PURE WATER FROM FOG (MOISTURE TRAP)
Before getting into how to extract water from fog, I would like to go over what fog actually is. Fog is considered a cloud that touches or contacts the ground. This ground hugging mist is actually tiny
water droplets suspended in the air. In essence, it is a low cloud. Mist that is dense enough to make visibility challenging (under 5/8 of a mile). The thickness of water particles is dense enough for us to trap (or tap) directly out of the air. Because fog is evaporated water, it is "pure" right from Mother Nature. Ready to drink. This is providing you don't live in an area that has heavy industry with air borne pollutants.
Fortunately, most common fog occurs in relatively clean areas, coastal locations that have a high relative humidity - 95% plus. Conditions have to be right to suspend massive amounts of water droplets in the air. Most of the fog we see and feel is caused by a temperature inversion. Typically any area that has either a warm air mass meeting a cool one can generate fog, but the most common occurrence is when warm and cool ocean currents meet. Warmer air above the ground traps cooler air on the ground or sea. This type of temperature inversion is sometimes called radiation fog. This can be a seasonal event and usually is. The dropping air temperatures condense their moisture laden load over warmer water currents and forms a moisture blanket that drifts over land until the water cools or most of the moisture is extracted from the air.
Since warm air holds more moisture fog is the result of that warm air cooling.
Pure Water from Fog
Can water be harvested from fog? Yes!

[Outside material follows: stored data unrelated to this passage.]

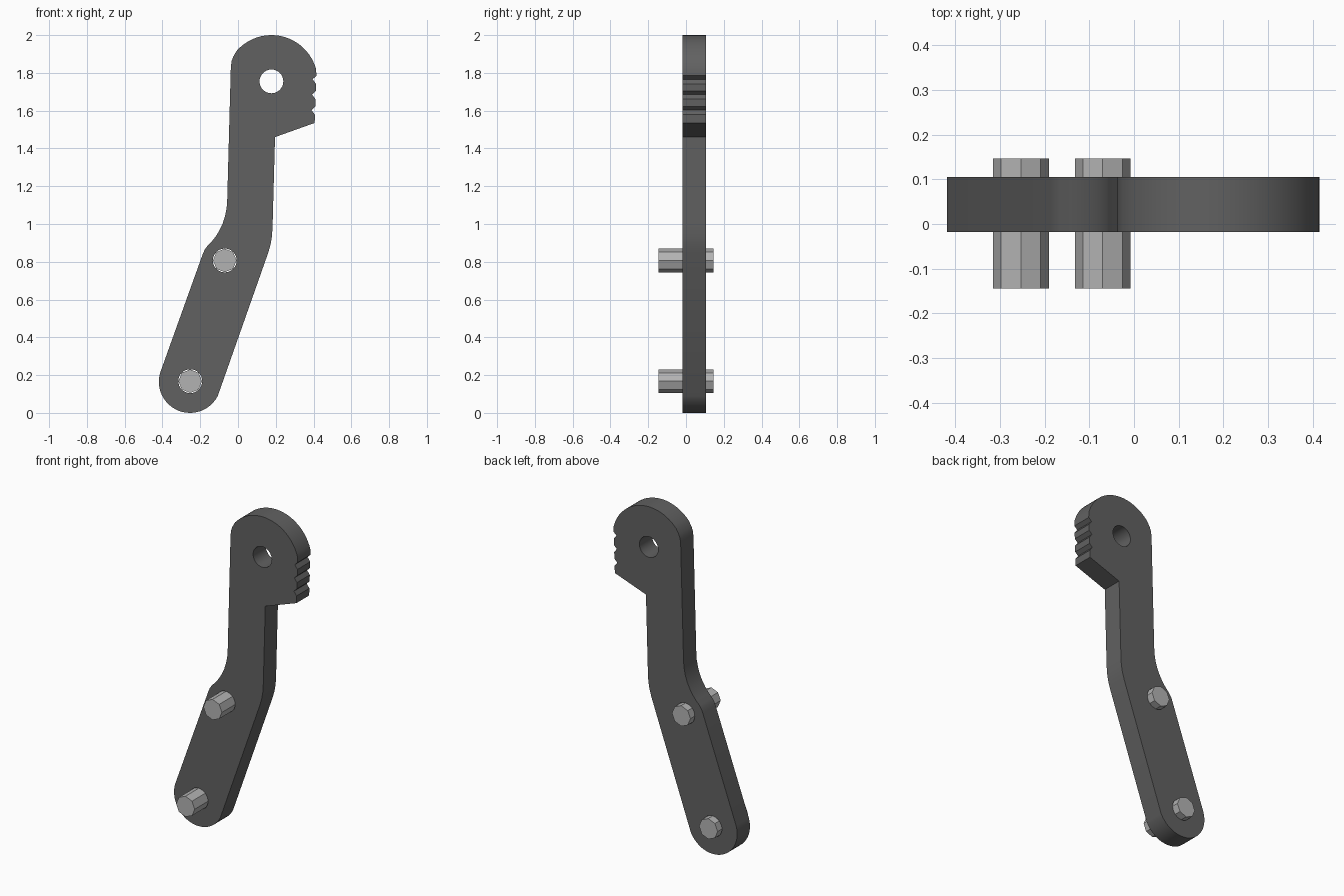
import bpy, bmesh, math

if "Cube" in bpy.data.objects:
    bpy.data.objects.remove(bpy.data.objects["Cube"])


def arc(cx, cz, r, a0, a1, n):
    """Points on an arc, angles in degrees."""
    angles = [math.radians(a0 + (a1 - a0) * i / n) for i in range(n + 1)]
    return [(cx + r * math.cos(a), cz + r * math.sin(a)) for a in angles]


def material(name, grey):
    m = bpy.data.materials.new(name)
    m.diffuse_color = (grey, grey, grey, 1)
    m.use_nodes = True
    m.node_tree.nodes["Principled BSDF"].inputs["Base Color"].default_value = m.diffuse_color
    return m


dark = material("dark_metal", 0.12)
light = material("light_metal", 0.45)

PIN_R = 0.063
PINS = {"lower_pin": (-0.253, 0.168), "upper_pin": (-0.07, 0.807)}
PIVOT = (0.177, 1.755)

# Lever outline, counter-clockwise from the rounded foot
outline = arc(-0.254, 0.165, 0.165, 163, 333, 24)
outline += [(0.16, 0.848), (0.172, 0.89), (0.18, 0.935), (0.183, 0.99),
            (0.196, 1.46), (0.406, 1.535)]
# Three notches on the toothed edge
for i, z in enumerate((1.603, 1.685, 1.766)):
    x = 0.407 + 0.003 * i
    outline += [(x, z - 0.024), (x - 0.018, z), (x + 0.002, z + 0.019)]
# Rounded head and the bent left edge
outline += arc(*PIVOT, 0.245, 15, 139, 24)
outline += [(-0.026, 1.884), (-0.034, 1.862), (-0.038, 1.83), (-0.057, 1.13),
            (-0.06, 1.085), (-0.069, 1.04), (-0.082, 1.0), (-0.098, 0.967),
            (-0.118, 0.934), (-0.14, 0.906), (-0.165, 0.88), (-0.177, 0.863),
            (-0.187, 0.84)]

# Flat plate with a pivot hole and two pin holes
curve = bpy.data.curves.new("lever_plate", 'CURVE')
curve.dimensions = '2D'
curve.fill_mode = 'BOTH'
curve.extrude = 0.0615
holes = [arc(*c, PIN_R, 0, 348.75, 31) for c in (PIVOT, *PINS.values())]
for pts in [outline] + holes:
    s = curve.splines.new('POLY')
    s.points.add(len(pts) - 1)
    for p, (x, z) in zip(s.points, pts):
        p.co = (x, z, 0, 1)
    s.use_cyclic_u = True
plate = bpy.data.objects.new("lever_plate", curve)
bpy.context.collection.objects.link(plate)
plate.location.y = 0.044
plate.rotation_euler.x = math.radians(90)
bpy.context.view_layer.objects.active = plate
plate.select_set(True)
bpy.ops.object.convert(target='MESH')
plate = bpy.context.object
bm = bmesh.new()
bm.from_mesh(plate.data)
bmesh.ops.remove_doubles(bm, verts=bm.verts, dist=1e-5)
bmesh.ops.recalc_face_normals(bm, faces=bm.faces)
bm.to_mesh(plate.data)
bm.free()
plate.data.materials.clear()
plate.data.materials.append(dark)
bpy.ops.object.shade_smooth_by_angle(angle=math.radians(25))

# Octagonal pins through the lower arm
for name, (x, z) in PINS.items():
    bpy.ops.mesh.primitive_cylinder_add(
        vertices=8, radius=PIN_R - 0.0005, depth=0.291,
        location=(x, 0.001, z), rotation=(math.radians(90), 0, 0))
    pin = bpy.context.object
    pin.name = name
    pin.data.materials.append(light)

Survivalists use a crude method of this water gathering system by collecting water from leaves of plants. This is normally done in early morning when the fog is thickest. Everything will be covered in a layer of moisture. The leaves will act as natural water traps. Through many steps, water is collected from one leaf at a time and usually drained into a canteen or bottle. This provides some of the water needed for drinking throughout the day.
Fog collection systems have a proven track record for collecting pure water in arid climates. There must be bitter irony that some locations in the world have so little rainfall, yet so much fog.
As with so many things in life, the fog water trap started almost as a lark. In deforested hillsides in Chile, seedlings were planted. A lot of these new trees dried but a few lived. It was noted that the few seedlings that did make it had a quantity of rocks around and above it. This led to experiments using moisture capture nets in which collected fog would gather and drip off providing a lot more water for a number of plants.
The inhabitants of this dry area soon learned to capture water for themselves. To begin with a vertical net was positioned on the hillside facing the incoming fog. Various troughs were used at the bottom of the collection nets, which fed into buckets. More permanent capture / storage systems were built with storage tanks under ground. Multiple fog nets sandwiched together captured more moisture, thus a higher recovery rate was achieved. Maximum water recovery was where the fog moved across the hillside the fastest while using multiple nylon or plastic coarse nets which would allow 30 - 40% air passage through them.